The Murray Hill receiving reservoir, built on the site of the 42d Street potter’s field, was part or the Croton water system, hailed at its opening in 1842 as one of the great engineering feats of the 19th century.
When construction began, the potter’s field was removed to the area between 49th and 50th Streets and Third and Fourth (Park) Avenues, a site now occupied in part by the Waldorf‐Astoria Hotel. It proved to be an unpopular choice, at least to the superintendent of the Deaf and Dumb Asylum at Madison Avenue and 50th Street.
The superintendent began a heated correspondence with the Common Council, and he was given a hearing at City Hall in 1843, when an alderman was moved to announce: “No one could now pass within a quarter mile . . . without being suffocated with the effluvia emitted from the ground.”
So the 50th Street potter’s field was closed, and the council designated 75 acres on Randall’s Island, near Hell’s Gate, as the burying place for the poor. Two years later, however, when an almshouse was built on Randall’s Island, the potter’s field was ordered abandoned in favor of a 75‐acre site on Ward’s Island. In yet another burst of municipal foresight, the Common Council had put the potter’s field near the refuge for the sick and destitute immigrants who thronged by the thousands to New York.
In 1857, all 100,000 bodies in the 50th Street potter’s field were dug up and moved to Ward’s Island. A year later, the 32 lots on the 50th Street site were, granted to Woman’s Hospital, a grant that was to remain in force as long as the land was used “for the purposes of a hospital.” Such niceties notwithstanding, the New York Central was able to buy the property in 1902 for $450,000.
By then, of course, the city’s poor were making the melancholy trek to Harts Island for burial. In the nineteen‐twenties, they prevailed over Solomon Riley, a Harlem developer who wanted to transform the southern tip of the island into a black Coney Island.

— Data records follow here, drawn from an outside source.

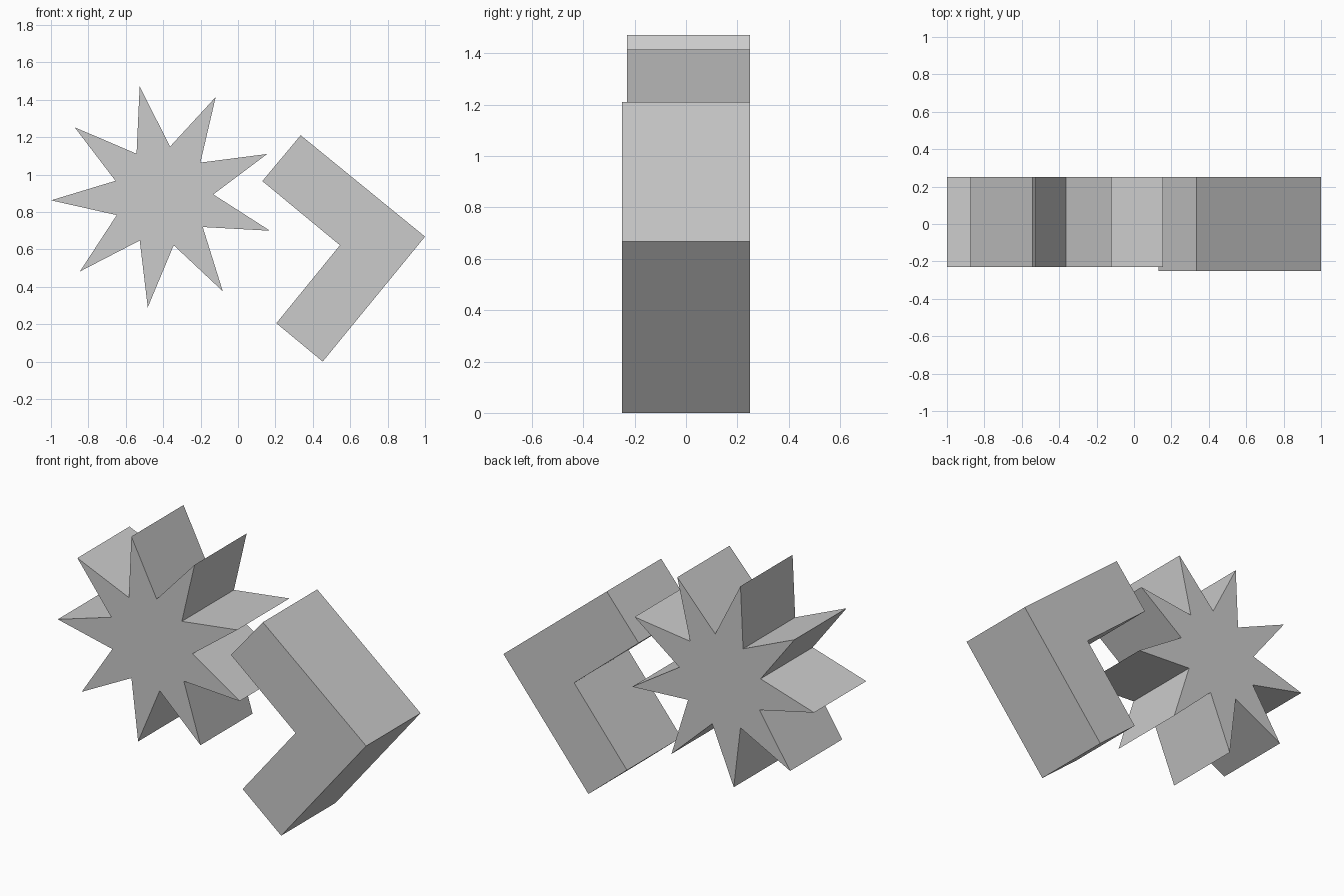
import bpy, bmesh, math

if "Cube" in bpy.data.objects:
    bpy.data.objects.remove(bpy.data.objects["Cube"])


def prism(name, outline, y_front, y_back):
    """Extrude an outline in the XZ plane along y."""
    bm = bmesh.new()
    face = bm.faces.new([bm.verts.new((x, y_front, z)) for x, z in outline])
    ext = bmesh.ops.extrude_face_region(bm, geom=[face], use_keep_orig=True)
    moved = [v for v in ext["geom"] if isinstance(v, bmesh.types.BMVert)]
    bmesh.ops.translate(bm, verts=moved, vec=(0, y_back - y_front, 0))
    bmesh.ops.recalc_face_normals(bm, faces=bm.faces)
    mesh = bpy.data.meshes.new(name)
    bm.to_mesh(mesh)
    bm.free()
    obj = bpy.data.objects.new(name, mesh)
    bpy.context.collection.objects.link(obj)
    return obj


# Nine-pointed star block
POINTS, OUTER, INNER = 9, 0.60, 0.268
CX, CZ, START = -0.40, 0.884, math.radians(182.1)
star = []
for i in range(POINTS * 2):
    r = INNER if i % 2 else OUTER
    a = START + i * math.pi / POINTS
    star.append((CX + r * math.cos(a), CZ + r * math.sin(a)))
prism("star_block", star, -0.229, 0.25)

# Right-angled bracket, turned so its corner points right
bracket = [(0.335, 1.21), (0.13, 0.965), (0.545, 0.622),
           (0.205, 0.205), (0.453, 0.0), (1.0, 0.668)]
prism("angle_bracket", bracket, -0.25, 0.25)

Riley’s Spectacle Realty Company had acquired a four‐acre plot of privately held land when the city declined to buy it. In a year and a half he built bathhouses, bungalows and a pavilion. A three‐hole golf course was next on his schedule, but public opinion forced him to cancel his plans. Amid outcries of mayoral folly, political skulduggery and mismanagement, the Common Council moved to “save” the island, and it still belongs to the poor, the homeless and the nameless dead.
Every Thursday, a blue and gray Department of Hospitals truck rolls past the young people mowing the lawn and tending the vegetable garden at Phoenix House, turns onto a rutted road, bumps through fields of high grass and comes to a stop near a nine‐foot‐deep trench where an inmate detail, dressed in green denim, stands leaning on shovels.
Small white pine boxes carrying the bodies of the very young are lifted out first and put aside in alphabetical order, to be buried later at the foot of the trench. Larger boxes bearing adults are taken out next, and identifying numbers are chiseled on them. The names of the dead, if they are known, are scrawled in big, black strokes of an indelible crayon and a packet containing a death certificate is attached to each coffin.
The boxes are piled three high in the trench, row after row. Then mounds of dirt are shoveled over them. No stones mark the graves, but a monument to all the unknown dead rises 30 feet above a hill at the head of the 44‐acre field. On one side, inscribed in gold, is the word, “Peace.”
There is peace over potter’s field these days. Even after a century, the poor of New York prevail over their last resting place, though history suggests that they will not prevail indefinitely.
Not so long ago, someone mentioned that Harts Island would make a fine park—like Washington Square.